Document images with source code:

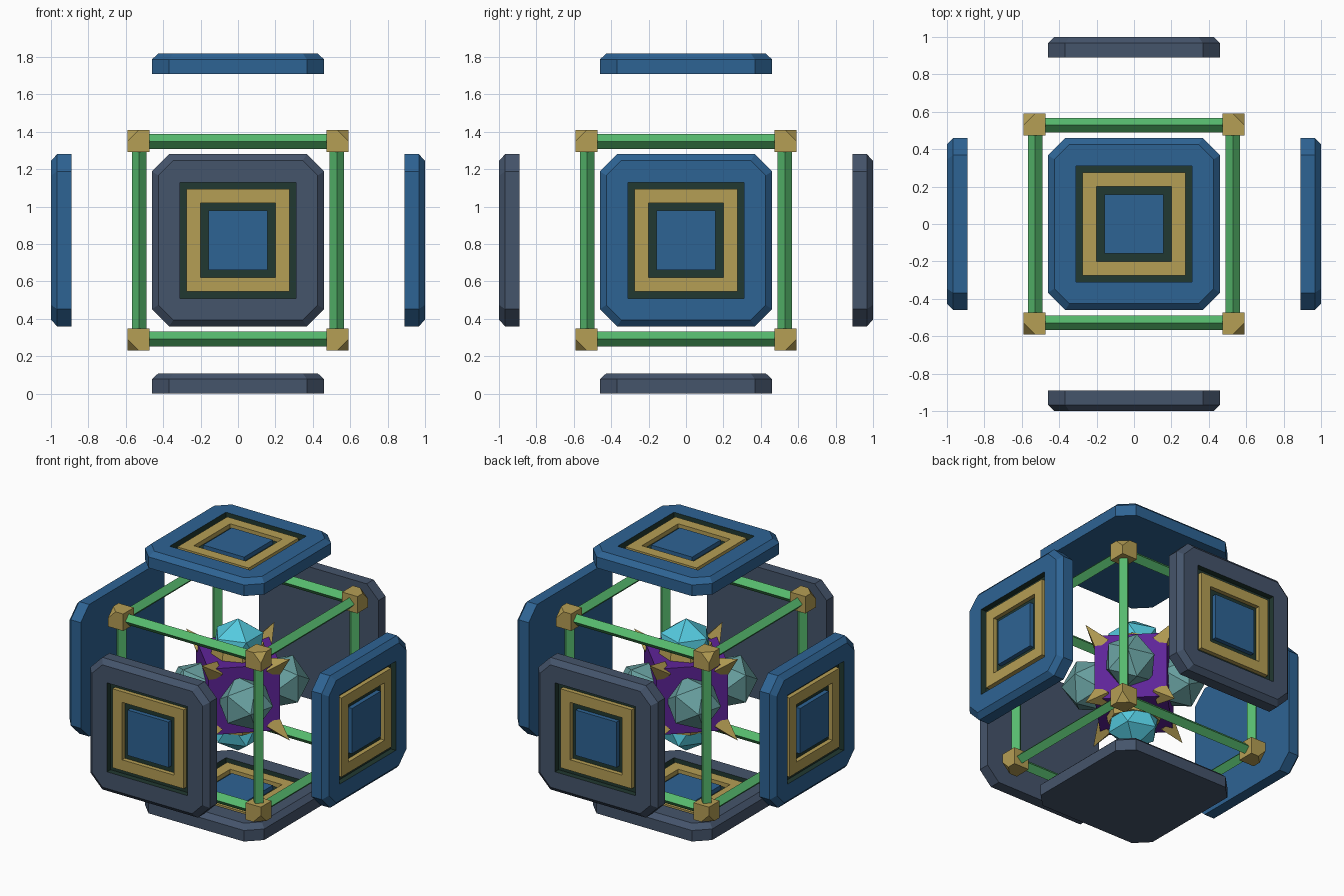
import bpy, bmesh, math
from mathutils import Vector, Matrix
from itertools import product

if "Cube" in bpy.data.objects:
    bpy.data.objects.remove(bpy.data.objects["Cube"], do_unlink=True)

MID = Vector((0, 0, 0.82))      # centre of the whole assembly


def material(name, srgb):
    lin = [((c + 0.055) / 1.055) ** 2.4 for c in srgb]
    m = bpy.data.materials.new(name)
    m.use_nodes = True
    m.diffuse_color = (*lin, 1)
    m.node_tree.nodes["Principled BSDF"].inputs["Base Color"].default_value = (*lin, 1)
    return m


BLUE = material("blue", (0.18, 0.39, 0.58))
SLATE = material("slate", (0.27, 0.33, 0.42))
GOLD = material("gold", (0.71, 0.62, 0.33))
GREEN = material("green", (0.34, 0.73, 0.43))
DARK = material("dark green", (0.13, 0.22, 0.19))
TEAL = material("teal", (0.41, 0.63, 0.63))
CYAN = material("cyan", (0.33, 0.79, 0.87))
PURPLE = material("purple", (0.37, 0.14, 0.60))


def finish(bm, name, mats, matrix):
    bmesh.ops.recalc_face_normals(bm, faces=bm.faces[:])
    me = bpy.data.meshes.new(name)
    bm.to_mesh(me)
    bm.free()
    for m in mats:
        me.materials.append(m)
    ob = bpy.data.objects.new(name, me)
    ob.matrix_world = matrix
    bpy.context.collection.objects.link(ob)
    return ob


def facing(direction, distance):
    """Matrix whose local z points along direction, placed out from the centre."""
    d = Vector(direction).normalized()
    return Matrix.Translation(MID + d * distance) @ d.to_track_quat('Z', 'Y').to_matrix().to_4x4()


def cone(name, mat, matrix, r1, r2, depth, segments=4):
    bm = bmesh.new()
    bmesh.ops.create_cone(bm, cap_ends=True, segments=segments,
                          radius1=r1, radius2=r2, depth=depth)
    return finish(bm, name, [mat], matrix)


# Armour plates: rings of (half width, corner cut, height, material of the band leading to it)
PLATE = [(0.46, 0.092, 0, 0), (0.46, 0.092, 0.077, 0), (0.426, 0.08, 0.109, 0),
         (0.31, 0, 0.109, 0), (0.31, 0, 0.07, 1), (0.275, 0, 0.07, 1),
         (0.275, 0, 0.1, 2), (0.2, 0, 0.1, 2), (0.2, 0, 0.07, 2),
         (0.158, 0, 0.07, 1), (0.158, 0, 0.1, 3)]


def plate(name, mat, direction, distance):
    bm = bmesh.new()
    rings = []
    for h, c, z, _ in PLATE:
        ring = []
        for k in range(4):
            turn = Matrix.Rotation(k * math.pi / 2, 3, 'Z')
            ring += [bm.verts.new(turn @ Vector(p)) for p in ((h, h - c, z), (h - c, h, z))]
        rings.append(ring)
    bm.faces.new(rings[0][::-1])
    bm.faces.new(rings[-1]).material_index = 3
    for a, b, spec in zip(rings, rings[1:], PLATE[1:]):
        for i in range(8):
            j = (i + 1) % 8
            bm.faces.new((a[i], a[j], b[j], b[i])).material_index = spec[3]
    bmesh.ops.remove_doubles(bm, verts=bm.verts[:], dist=0.0005)
    finish(bm, name, [mat, DARK, GOLD, BLUE], facing(direction, distance))


plate("front_plate", SLATE, (0, -1, 0), 0.89)
plate("back_plate", SLATE, (0, 1, 0), 0.89)
plate("left_plate", BLUE, (1, 0, 0), 0.89)
plate("right_plate", BLUE, (-1, 0, 0), 0.89)
plate("top_plate", BLUE, (0, 0, 1), 0.89)
# The bottom plate also shows its decorated face upwards
plate("bottom_plate", SLATE, (0, 0, 1), -0.82)

# Cage beams: diamond section, four along each axis
CAGE = 0.528
for axis in range(3):
    d = Vector((0, 0, 0))
    d[axis] = 1
    for s, t in product((-1, 1), repeat=2):
        off = Vector((0, 0, 0))
        off[(axis + 1) % 3], off[(axis + 2) % 3] = s * CAGE, t * CAGE
        cone("cage_beam", GREEN, Matrix.Translation(off) @ facing(d, 0), 0.039, 0.039, 2 * CAGE)

# Cage corners: cubes with the outermost corner sliced off
for signs in product((-1, 1), repeat=3):
    s = Vector(signs)
    bm = bmesh.new()
    bmesh.ops.create_cube(bm, size=0.118)
    tip = s * 0.059
    cut = bmesh.ops.bisect_plane(bm, geom=bm.verts[:] + bm.edges[:] + bm.faces[:],
                                 plane_co=tip - Vector((s.x * 0.06, 0, 0)),
                                 plane_no=s, clear_outer=True)
    bmesh.ops.holes_fill(bm, edges=[e for e in bm.edges if e.is_boundary])
    finish(bm, "cage_corner", [GOLD], Matrix.Translation(MID + s * 0.531))

# Core: a cube turned an eighth about the vertical
HALF = 0.23
TURN = Matrix.Rotation(math.pi / 4, 3, 'Z')
bm = bmesh.new()
bmesh.ops.create_cube(bm, size=2 * HALF)
finish(bm, "core_block", [PURPLE], Matrix.Translation(MID) @ TURN.to_4x4())

# Spikes on the core corners
for signs in product((-1, 1), repeat=3):
    cone("core_spike", GOLD, facing(TURN @ Vector(signs), 0.41), 0.072, 0, 0.16)


# Faceted gems set into every face of the core
def gem(name, mat, direction):
    bm = bmesh.new()
    bmesh.ops.create_icosphere(bm, subdivisions=1, radius=0.18)
    finish(bm, name, [mat], facing(direction, 0.28))


for sx, sy in product((-1, 1), repeat=2):
    gem("side_gem", TEAL, (sx, sy, 0))
for name, z in (("top", 1), ("bottom", -1)):
    gem(name + "_gem", CYAN, (0, 0, z))
    cone(name + "_collar", GOLD, facing((0, 0, z), 0.25), 0.175, 0.165, 0.06, 8)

== ASSIGNMENT ==
All lines above from the line with "return finish(bm, name, [mat], matrix)" through the line with "bm.faces.new(rings[-1]).material_index = 3", both included, are to be set down exactly, with nothing else.

== RESULT OF THE EXERCISE ==
    return finish(bm, name, [mat], matrix)


# Armour plates: rings of (half width, corner cut, height, material of the band leading to it)
PLATE = [(0.46, 0.092, 0, 0), (0.46, 0.092, 0.077, 0), (0.426, 0.08, 0.109, 0),
         (0.31, 0, 0.109, 0), (0.31, 0, 0.07, 1), (0.275, 0, 0.07, 1),
         (0.275, 0, 0.1, 2), (0.2, 0, 0.1, 2), (0.2, 0, 0.07, 2),
         (0.158, 0, 0.07, 1), (0.158, 0, 0.1, 3)]


def plate(name, mat, direction, distance):
    bm = bmesh.new()
    rings = []
    for h, c, z, _ in PLATE:
        ring = []
        for k in range(4):
            turn = Matrix.Rotation(k * math.pi / 2, 3, 'Z')
            ring += [bm.verts.new(turn @ Vector(p)) for p in ((h, h - c, z), (h - c, h, z))]
        rings.append(ring)
    bm.faces.new(rings[0][::-1])
    bm.faces.new(rings[-1]).material_index = 3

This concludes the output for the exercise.